We have a reminder from Liz Bracken. You will recall that Blue NC0 and Laddie LM12 laid the first egg with Blue 33 and Maya quick on their talons. Well, we will be on hatch watch for both of those nests starting on the 11th…yes, that is 3 days a way.
Blue 33 keeping Maya’s he3ad dry in the drizzle.
It is my favourite nest and it always will be. Steady and reliable. Big Red and Arthur, the Red-tail Hawks calling the Cornell campus in Ithaca, New York their territory.
M2 working its way out of that shell.
If Big Red and Arthur’s kids go hungry there is something very wrong in the world.
Big Red tucking M1 in and we can see M2’s egg tooth working away.
It started raining at the nest of Big Red and Arthur Sunday evening. Big Red seems to always know and she gets her chick/s fed to the brim and then plunks down on them so they are dry and warm.
M2 is here and already being fed! It is sitting in its shell!
Lots of baby falcons about these days….tis the season!
It is just a gorgeous landscape at the Charlo Montana Osprey platform of Charlie and Charlotte. One egg as of yesterday. Thanks, Loretta!
‘H’ reports sad news coming from Hob Osterlund in Kauai. Not large pieces of plastic, tiny micro plastic that will impact all the seabirds including the Royal Albatross, too…what a shame we cannot get a handle on this nasty stuff that is everywhere.
Murphy’s baby is continuing to do very, very well.
Chase and Cholyn’s eaglet at Two Harbours was so full today from eating half a considerable fish that it could hardly walk on the nest. Check out the last image of the three; Mum had a huge crop, too! It was a fish fest day!
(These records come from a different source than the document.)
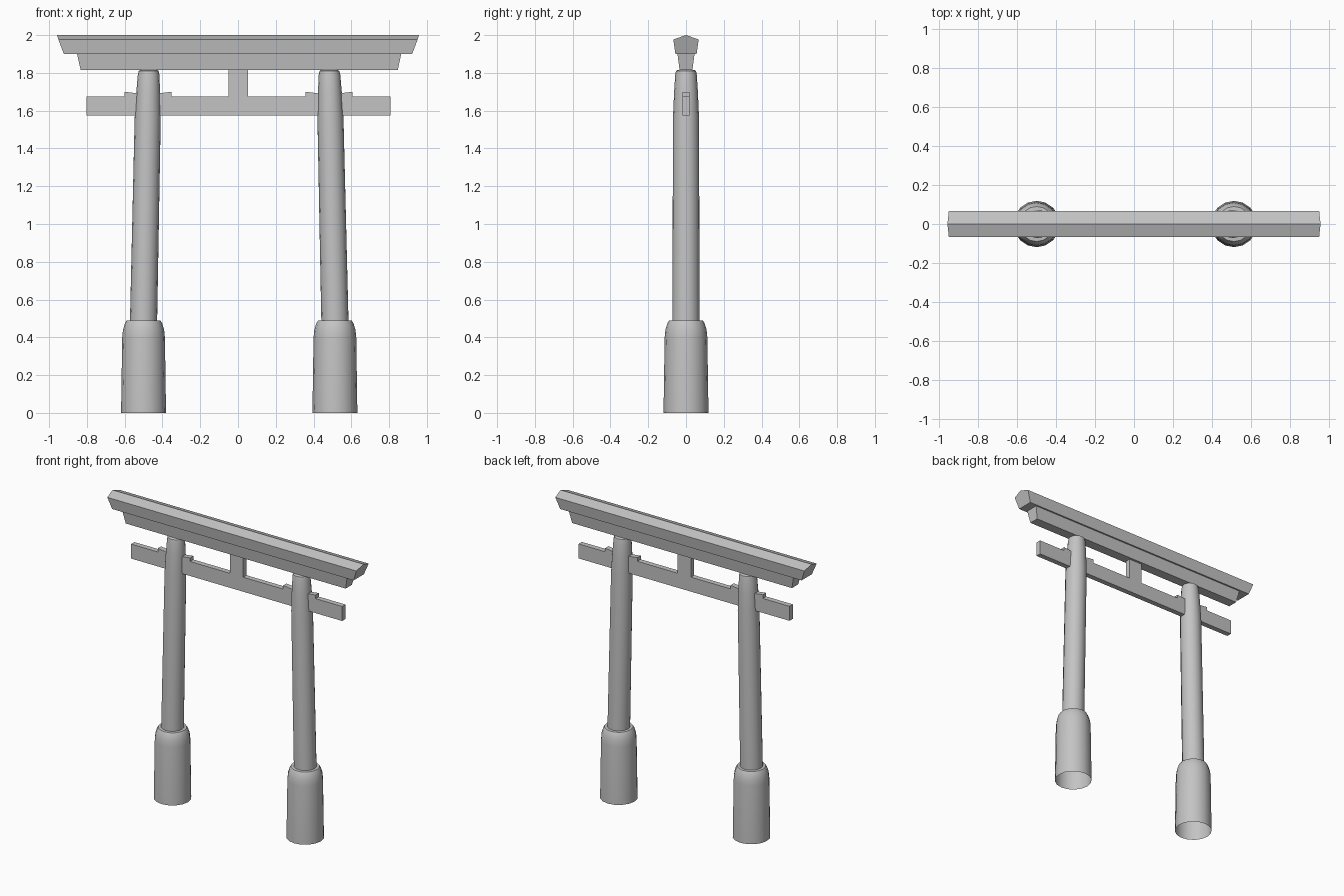
import bpy
import bmesh
import math

cube = bpy.data.objects.get("Cube")
if cube:
    bpy.data.objects.remove(cube, do_unlink=True)

stone = bpy.data.materials.new("grey_stone")
stone.use_nodes = True
GREY = (0.55, 0.55, 0.55, 1)
stone.diffuse_color = GREY
stone.node_tree.nodes["Principled BSDF"].inputs["Base Color"].default_value = GREY


def loft(name, rings, bottom=True, top=True, smooth=False):
    """Skin a stack of equal-sized counter-clockwise rings."""
    bm = bmesh.new()
    loops = [[bm.verts.new(p) for p in ring] for ring in rings]
    n = len(loops[0])
    for low, high in zip(loops, loops[1:]):
        for i in range(n):
            j = (i + 1) % n
            bm.faces.new((low[i], low[j], high[j], high[i]))
    if bottom:
        bm.faces.new(loops[0][::-1])
    if top:
        bm.faces.new(loops[-1])
    mesh = bpy.data.meshes.new(name)
    bm.to_mesh(mesh)
    bm.free()
    mesh.materials.append(stone)
    obj = bpy.data.objects.new(name, mesh)
    bpy.context.collection.objects.link(obj)
    if smooth:
        bpy.ops.object.select_all(action='DESELECT')
        obj.select_set(True)
        bpy.context.view_layer.objects.active = obj
        bpy.ops.object.shade_smooth_by_angle(angle=math.radians(40))
    return obj


def circle(x, z, r, n=16):
    return [(x + r * math.cos(math.tau * i / n), r * math.sin(math.tau * i / n), z)
            for i in range(n)]


def rect(x0, x1, half_y, z):
    return [(x0, -half_y, z), (x1, -half_y, z), (x1, half_y, z), (x0, half_y, z)]


# Leaning pillars in round, open-bottomed bases
base_profile = [(0, 0.119), (0.40, 0.113), (0.44, 0.109), (0.475, 0.098),
                (0.488, 0.09), (0.49, 0.066)]
pillar_profile = [(0.48, 0.072), (1.56, 0.069), (1.70, 0.063),
                  (1.79, 0.057), (1.81, 0.053), (1.815, 0.045)]
for side, foot, head in (("right", -0.50, -0.473), ("left", 0.513, 0.484)):
    loft(side + "_base", [circle(foot, z, r) for z, r in base_profile],
         bottom=False, top=False, smooth=True)
    loft(side + "_pillar",
         [circle(foot + (head - foot) * (z - 0.49) / 1.32, z, r)
          for z, r in pillar_profile], smooth=True)

# Tie beam, centre strut and the wedges, higher at their outer ends
T = 0.018
loft("tie_beam", [rect(-0.803, 0.808, T, 1.575), rect(-0.803, 0.808, T, 1.675)])
loft("centre_strut", [rect(-0.05, 0.052, T, 1.675), rect(-0.05, 0.052, T, 1.82)])
for side, x0, x1 in (("right", -0.60, -0.353), ("left", 0.358, 0.605)):
    mid = (x0 + x1) / 2
    for part, a, b, za, zb in (("outer", x0, mid, 1.70, 1.685),
                               ("inner", mid, x1, 1.685, 1.70)):
        top = [(a, -T, za), (b, -T, zb), (b, T, zb), (a, T, za)]
        loft(f"{side}_{part}_wedge", [rect(a, b, T, 1.67), top])

# Lower lintel, flaring upwards
loft("lower_lintel", [rect(-0.833, 0.846, 0.034, 1.815),
                      rect(-0.852, 0.864, 0.045, 1.90)])

# Roof lintel: five-sided section lofted along x, ends raked outwards
section = [(-0.056, 1.90, 0.922), (0.056, 1.90, 0.922), (0.067, 1.977, 0.951),
           (0, 2.0, 0.958), (-0.067, 1.977, 0.951)]
loft("roof_lintel", [[(s * x, y, z) for y, z, x in section] for s in (-1, 1)])
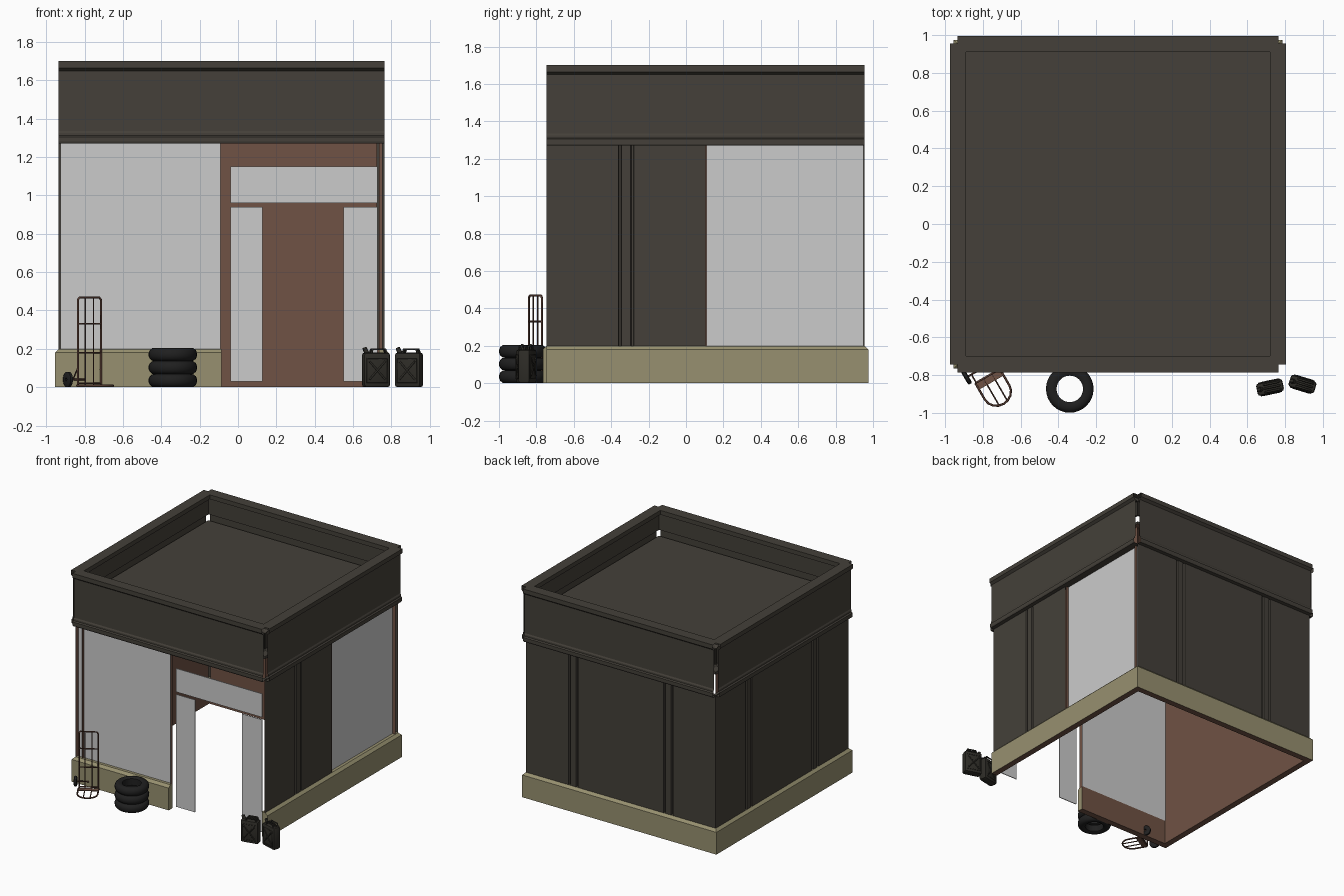
import bpy, bmesh, math
from mathutils import Vector, Matrix

if "Cube" in bpy.data.objects:
    bpy.data.objects.remove(bpy.data.objects["Cube"])


def material(name, r, g, b):
    m = bpy.data.materials.new(name)
    m.use_nodes = True
    m.diffuse_color = (r, g, b, 1)
    node = next(n for n in m.node_tree.nodes if n.type == 'BSDF_PRINCIPLED')
    node.inputs["Base Color"].default_value = (r, g, b, 1)
    return m


CLADDING = material("dark cladding", .058, .051, .041)
BROWN = material("brown interior", .16, .085, .058)
TAN = material("tan plinth", .31, .28, .16)
GLASS = material("pale glass", .6, .6, .6)
RUBBER = material("black rubber", .014, .014, .014)
CAN = material("olive black can", .027, .025, .02)
RUST = material("rusty tube", .09, .042, .03)

HALF = .85
MID = Vector((-.085, .105, 0))
NORMALS = {"front": (0, -1), "right": (1, 0), "back": (0, 1), "left": (-1, 0)}


def place(side, t, d, z):
    """t runs along a wall, d points out of it."""
    nx, ny = NORMALS[side]
    return MID + Vector((nx * (HALF + d) - ny * t, ny * (HALF + d) + nx * t, z))


def finish(name, bm, mat, smooth=False):
    bmesh.ops.recalc_face_normals(bm, faces=bm.faces)
    me = bpy.data.meshes.new(name)
    bm.to_mesh(me)
    bm.free()
    ob = bpy.data.objects.new(name, me)
    bpy.context.scene.collection.objects.link(ob)
    me.materials.append(mat)
    if smooth:
        bpy.ops.object.select_all(action='DESELECT')
        ob.select_set(True)
        bpy.context.view_layer.objects.active = ob
        bpy.ops.object.shade_smooth_by_angle(angle=math.radians(40))
    return ob


def ruled(name, a, b, mat, closed=False, caps=False):
    bm = bmesh.new()
    va, vb = [bm.verts.new(p) for p in a], [bm.verts.new(p) for p in b]
    n = len(a)
    for i in range(n if closed else n - 1):
        j = (i + 1) % n
        bm.faces.new((va[i], va[j], vb[j], vb[i]))
    if caps:
        bm.faces.new(va)
        bm.faces.new(vb)
    return finish(name, bm, mat)


def run(name, side, prof, t0, t1, mat, m0=0, m1=0, **kw):
    """Extrude a (d, z) profile along a wall; m0 and m1 mitre the ends."""
    return ruled(name, [place(side, t0 - m0 * d, d, z) for d, z in prof],
                 [place(side, t1 + m1 * d, d, z) for d, z in prof], mat, **kw)


def upright(name, side, plan, z0, z1, mat, **kw):
    """Extrude a (t, d) plan upwards."""
    return ruled(name, [place(side, t, d, z0) for t, d in plan],
                 [place(side, t, d, z1) for t, d in plan], mat, **kw)


def pane(name, side, t0, t1, z0, z1, d):
    plan = [(t0, d), (t1, d), (t1, d - .006), (t0, d - .006)]
    upright(name, side, plan, z0, z1, GLASS, closed=True, caps=True)


def box(name, size, loc, mat, bevel=0, rot=None):
    bm = bmesh.new()
    bmesh.ops.create_cube(bm, size=1)
    bmesh.ops.scale(bm, vec=size, verts=bm.verts)
    if bevel:
        bmesh.ops.bevel(bm, geom=bm.edges[:], offset=bevel, segments=2,
                        affect='EDGES', profile=.5)
    if rot:
        bm.transform(rot)
    bmesh.ops.translate(bm, vec=loc, verts=bm.verts)
    return finish(name, bm, mat, bevel > 0)


def tube(name, points, radius, mat, frame, closed=False):
    """Bevelled curve in a prop's own frame."""
    cu = bpy.data.curves.new(name, 'CURVE')
    cu.dimensions = '3D'
    cu.bevel_depth, cu.bevel_resolution = radius, 1
    cu.use_fill_caps = True
    sp = cu.splines.new('POLY')
    sp.points.add(len(points) - 1)
    for p, q in zip(sp.points, points):
        p.co = (*q, 1)
    sp.use_cyclic_u = closed
    ob = bpy.data.objects.new(name, cu)
    ob.matrix_world = frame
    bpy.context.scene.collection.objects.link(ob)
    cu.materials.append(mat)


# Walls: cladding with paired vertical grooves in each bay
TOP, SILL = 1.275, .19


def cladding(side, t0, t1, joints):
    plan = [(t0, 0)]
    for j in joints:
        for g in (j - .033, j + .033):
            plan += [(g - .009, 0), (g - .005, -.015), (g + .005, -.015), (g + .009, 0)]
    upright(side + "_cladding", side, plan + [(t1, 0)], SILL, TOP, CLADDING)


cladding("back", -HALF, HALF, (-HALF / 2, HALF / 2))
cladding("left", -HALF, HALF, (-HALF / 2, HALF / 2))
cladding("right", -HALF, 0, (-HALF / 2,))

# Brown lining
for side, t1 in (("back", .81), ("left", .81), ("right", 0)):
    run(side + "_lining", side, [(-.03, 0), (-.03, 1.45)], -.81, t1, BROWN)
run("right_sill_lining", "right", [(-.03, 0), (-.03, .2)], 0, .81, BROWN)
run("front_sill_lining", "front", [(-.03, 0), (-.03, .2)], -.81, 0, BROWN)
run("right_header_lining", "right", [(-.03, TOP), (-.03, 1.45)], 0, .81, BROWN)
run("front_header_lining", "front", [(-.03, TOP), (-.03, 1.45)], -.81, .81, BROWN)

# Large windows, with fins and door jambs
pane("front_window", "front", -.84, -.005, .19, TOP, -.024)
pane("right_window", "right", .005, .845, .19, TOP, -.024)
for side, ts in (("front", (-.845, -.79, 0, .845)), ("right", (.003, .815))):
    for t in ts:
        z0 = 0 if t > 0 and side == "front" else .19
        upright(side + "_window_fin", side, [(t, -.03), (t, 0)], z0, TOP, BROWN)

# Entrance glazing
pane("transom_pane", "front", .045, .813, .96, 1.15, -.01)
pane("left_sidelight", "front", .635, .813, .03, .94, -.01)
pane("right_sidelight", "front", .045, .213, .03, .94, -.01)

# Plinth with sloping top, mitred round the corners
PLINTH = [(-.03, 0), (.02, 0), (.02, .18), (0, .2), (-.03, .2)]
for side, t0, t1, m0, m1 in (("front", -HALF, 0, 1, 0), ("right", -HALF, HALF, 0, 1),
                             ("back", -HALF, HALF, 1, 1), ("left", -HALF, HALF, 1, 1)):
    ob = run(side + "_plinth", side, PLINTH, t0, t1, TAN, m0, m1, closed=True, caps=True)
    ob.data.materials.append(BROWN)
    nx, ny = NORMALS[side]
    for f in ob.data.polygons:
        inward = f.normal.x * nx + f.normal.y * ny < -.9
        f.material_index = int(inward or f.normal.z < -.9)

# Parapet: cornice, fascia and coping, open at the corners
PARAPET = [(-.03, 1.27), (.032, 1.27), (.036, 1.28), (.036, 1.305), (.026, 1.312),
           (.026, 1.325), (.02, 1.335), (.02, 1.65), (.04, 1.665), (.04, 1.7),
           (-.045, 1.7), (-.045, 1.665), (-.01, 1.65), (-.01, 1.52), (.018, 1.51)]
for side in NORMALS:
    run(side + "_parapet", side, PARAPET, -HALF, HALF, CLADDING)

roof = box("roof", (2 * HALF, 2 * HALF, .02), MID + Vector((0, 0, 1.455)), CLADDING)
roof.data.materials.append(BROWN)
for f in roof.data.polygons:
    f.material_index = int(f.normal.z < -.5)


def lathe(name, prof, frame, mat, steps=32):
    bm = bmesh.new()
    vs = [bm.verts.new((r, 0, z)) for r, z in prof]
    es = [bm.edges.new((vs[i], vs[(i + 1) % len(vs)])) for i in range(len(vs))]
    bmesh.ops.spin(bm, geom=vs + es, axis=(0, 0, 1), cent=(0, 0, 0), steps=steps,
                   angle=2 * math.pi, use_merge=True)
    bmesh.ops.remove_doubles(bm, verts=bm.verts, dist=.0003)
    bm.transform(frame)
    return finish(name, bm, mat, True)


# Stack of tyres
TYRE = [(.07, .008), (.085, 0), (.108, .002), (.12, .012), (.126, .026),
        (.126, .043), (.12, .057), (.108, .067), (.085, .069), (.07, .061)]
for i in range(3):
    lathe("tyre", TYRE, Matrix.Translation((-.34, -.873, i * .068)), RUBBER)


def turned(x, y, degrees):
    return Matrix.Translation((x, y, 0)) @ Matrix.Rotation(math.radians(degrees), 4, 'Z')


# Fuel cans: body, pressed crosses, triple handle, spout
for x, y, a in ((.72, -.865, 12), (.892, -.848, -17)):
    f = turned(x, y, a)
    rot = f.to_3x3().to_4x4()
    body = box("can_body", (.142, .066, .18), f @ Vector((0, 0, .09)), CAN, .014, rot)
    for s in (-1, 1):
        yy = s * .033
        for k in (-1, 1):
            tube("can_cross", [(-.042 * k, yy, .04), (.042 * k, yy, .135)], .005, CAN, f)
        tube("can_rim", [(-.055, yy, .025), (.055, yy, .025), (.055, yy, .15),
                         (-.055, yy, .15)], .004, CAN, f, True)
    for yy in (-.02, 0, .02):
        tube("can_handle", [(-.03, yy, .175), (-.022, yy, .198), (.045, yy, .198),
                            (.055, yy, .172)], .006, CAN, f)
    tube("can_spout", [(-.045, 0, .17), (-.06, 0, .2)], .013, CAN, f)
    tube("can_clasp", [(-.05, 0, .203), (-.068, 0, .196)], .009, CAN, f)

# Hand truck: tube frame, rungs, toe loop, wheels
f = turned(-.775, -.805, 30)
tube("truck_frame", [(-.07, 0, .01), (-.07, 0, .455), (-.06, 0, .468), (.06, 0, .468),
                     (.07, 0, .455), (.07, 0, .01)], .006, RUST, f)
for x in (-.025, .025):
    tube("truck_bar", [(x, 0, .01), (x, 0, .465)], .004, RUST, f)
for z in (.02, .18, .33):
    tube("truck_rung", [(-.07, 0, z), (.07, 0, z)], .005, RUST, f)
arc = [(.075 * math.cos(a * math.pi / 8), -.1 - .07 * math.sin(a * math.pi / 8), .008)
       for a in range(9)]
tube("toe_loop", [(.075, 0, .008)] + arc + [(-.075, 0, .008)], .006, RUST, f)
for x in (-.025, .025):
    tube("toe_bar", [(x, 0, .008), (x, -.162, .008)], .004, RUST, f)
box("toe_plate", (.15, .04, .006), f @ Vector((0, -.02, .008)), BROWN, 0, f.to_3x3().to_4x4())
tube("axle", [(-.1, .05, .04), (.1, .05, .04)], .005, RUST, f)
WHEEL = [(.008, -.012), (.03, -.012), (.04, -.007), (.04, .007), (.03, .012), (.008, .012)]
for x in (-.1, .1):
    tube("axle_brace", [(x * .7, 0, .1), (x * .7, .05, .04)], .004, RUST, f)
    lathe("truck_wheel", WHEEL, f @ Matrix.Translation((x, .05, .04))
          @ Matrix.Rotation(math.pi / 2, 4, 'Y'), RUBBER, 20)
‘H’ reports that there is a second egg at Kent Island Ospreys this morning. ‘H’ and I are keeping our eyes on the ospreys at Osoyoos in the hope of identifying them to see if it is Soo and/or Olsen or a new pair.
This sub-adult eagle got a second chance at life because of a rehabber!
For everyone who reached out to help on the Dale Eagle chat and felt shunned and ‘well, abused’, there are some changes coming.
Thank you so much for being with me this morning. Take care. See you soon.
Thank you to the following for their notes, posts, tweets, videos, and streaming cams that helped to make my blog today: ‘A’, ‘H’, Loretta, Kathryn, Terry Tempest Williams, Window to Wildlife, Arlene Beech and Window to Wildlife, Achieva Credit Union, Lake Murray Ospreys, Moorings Park Ospreys, FOBBV, Glacier Gardens Eagle Cam, Cal Falcons, SK Hideaways and Cal Falcons, Raptor Resource Project and Explore.org, Denton Homes, Dulles-Greenway, Liz Bracken and Friends of Loch Arkaig FB, LRWT, Cornell RTH, Manchester NH Falcon Fans, Charlo Montana, Hob Osterlund, World Bird Sanctuary, IWS and Explore.org, and Terry Carman and Live Nests and News.